- WHAT YOU HAVE TO DO
Please output every line of the material as it stands, without the pictures.

- RECORDS PROVIDED
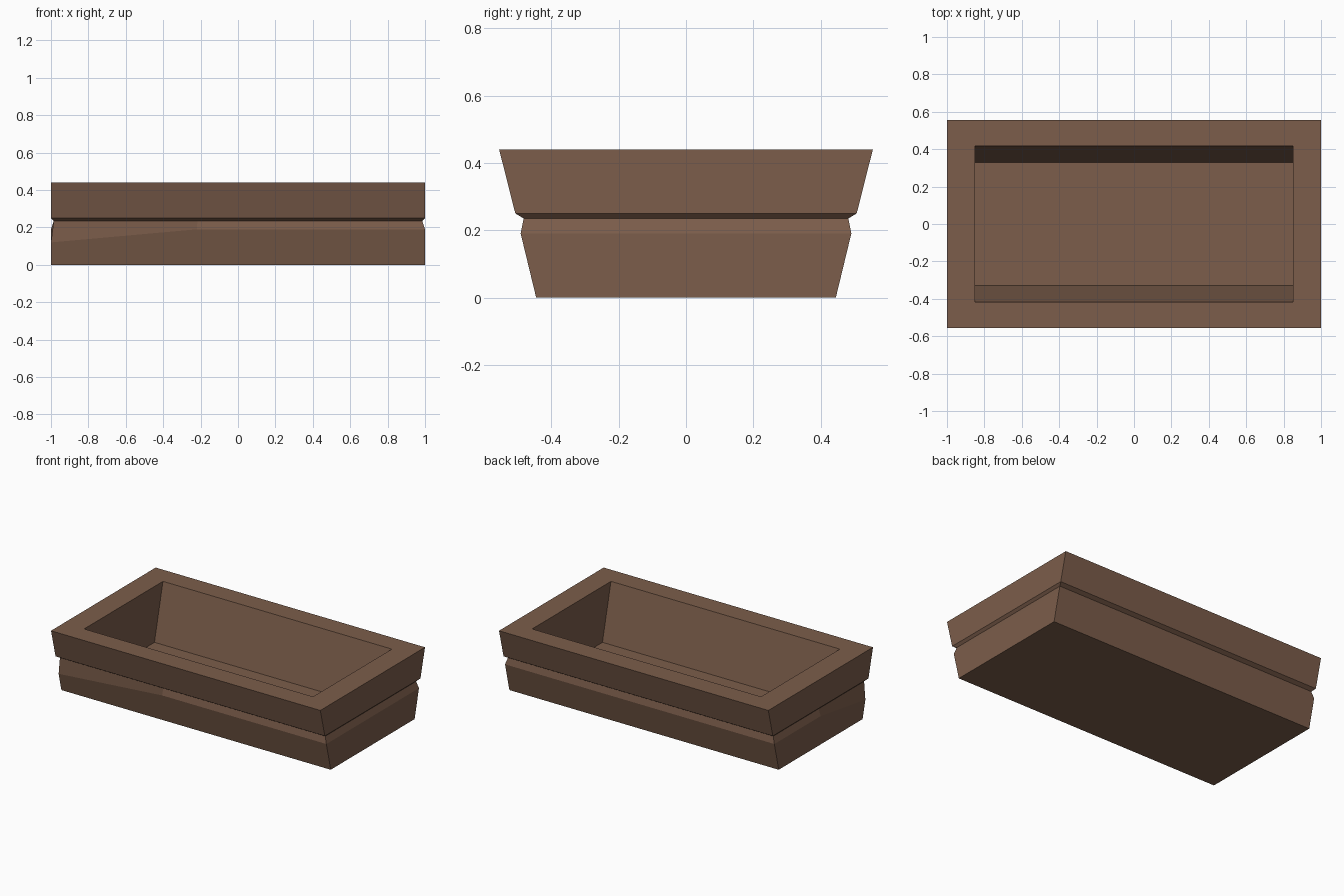
import bpy, bmesh

if "Cube" in bpy.data.objects:
    bpy.data.objects.remove(bpy.data.objects["Cube"])

wood = bpy.data.materials.new("brown wood")
wood.diffuse_color = (0.2, 0.11, 0.07, 1)
wood.use_nodes = True
wood.node_tree.nodes["Principled BSDF"].inputs["Base Color"].default_value = wood.diffuse_color

# (half x, half y, z, z of the worn front-left corner), from floor of the hollow
# over the rim, down past the groove to the base
levels = [
    (0.85, 0.328, 0.065),
    (0.85, 0.418, 0.44),
    (1.0, 0.555, 0.44),
    (1.0, 0.507, 0.25),
    (0.985, 0.482, 0.235),
    (1.0, 0.491, 0.19),
    (1.0, 0.445, 0.0),
]
LIP = 5  # lower lip of the groove, worn down at one corner

bm = bmesh.new()
rings = []
for i, (hx, hy, z) in enumerate(levels):
    corner = (-hx, -hy, z)
    if i == LIP:
        corner = (-1.0, -0.474, 0.12)
    pts = [corner, (-0.22 * hx, -hy, z), (hx, -hy, z),
           (hx, hy, z), (-hx, hy, z), (-hx, 0, z)]
    rings.append([bm.verts.new(p) for p in pts])

for a, b in zip(rings, rings[1:]):
    n = len(a)
    for k in range(n):
        j = (k + 1) % n
        bm.faces.new((a[k], a[j], b[j], b[k]))
bm.faces.new(rings[0])
bm.faces.new(rings[-1])
bmesh.ops.recalc_face_normals(bm, faces=bm.faces)

# trough body
mesh = bpy.data.meshes.new("planter_trough")
bm.to_mesh(mesh)
bm.free()
mesh.materials.append(wood)
obj = bpy.data.objects.new("planter_trough", mesh)
bpy.context.collection.objects.link(obj)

- ANSWER AREA
import bpy, bmesh

if "Cube" in bpy.data.objects:
    bpy.data.objects.remove(bpy.data.objects["Cube"])

wood = bpy.data.materials.new("brown wood")
wood.diffuse_color = (0.2, 0.11, 0.07, 1)
wood.use_nodes = True
wood.node_tree.nodes["Principled BSDF"].inputs["Base Color"].default_value = wood.diffuse_color

# (half x, half y, z, z of the worn front-left corner), from floor of the hollow
# over the rim, down past the groove to the base
levels = [
    (0.85, 0.328, 0.065),
    (0.85, 0.418, 0.44),
    (1.0, 0.555, 0.44),
    (1.0, 0.507, 0.25),
    (0.985, 0.482, 0.235),
    (1.0, 0.491, 0.19),
    (1.0, 0.445, 0.0),
]
LIP = 5  # lower lip of the groove, worn down at one corner

bm = bmesh.new()
rings = []
for i, (hx, hy, z) in enumerate(levels):
    corner = (-hx, -hy, z)
    if i == LIP:
        corner = (-1.0, -0.474, 0.12)
    pts = [corner, (-0.22 * hx, -hy, z), (hx, -hy, z),
           (hx, hy, z), (-hx, hy, z), (-hx, 0, z)]
    rings.append([bm.verts.new(p) for p in pts])

for a, b in zip(rings, rings[1:]):
    n = len(a)
    for k in range(n):
        j = (k + 1) % n
        bm.faces.new((a[k], a[j], b[j], b[k]))
bm.faces.new(rings[0])
bm.faces.new(rings[-1])
bmesh.ops.recalc_face_normals(bm, faces=bm.faces)

# trough body
mesh = bpy.data.meshes.new("planter_trough")
bm.to_mesh(mesh)
bm.free()
mesh.materials.append(wood)
obj = bpy.data.objects.new("planter_trough", mesh)
bpy.context.collection.objects.link(obj)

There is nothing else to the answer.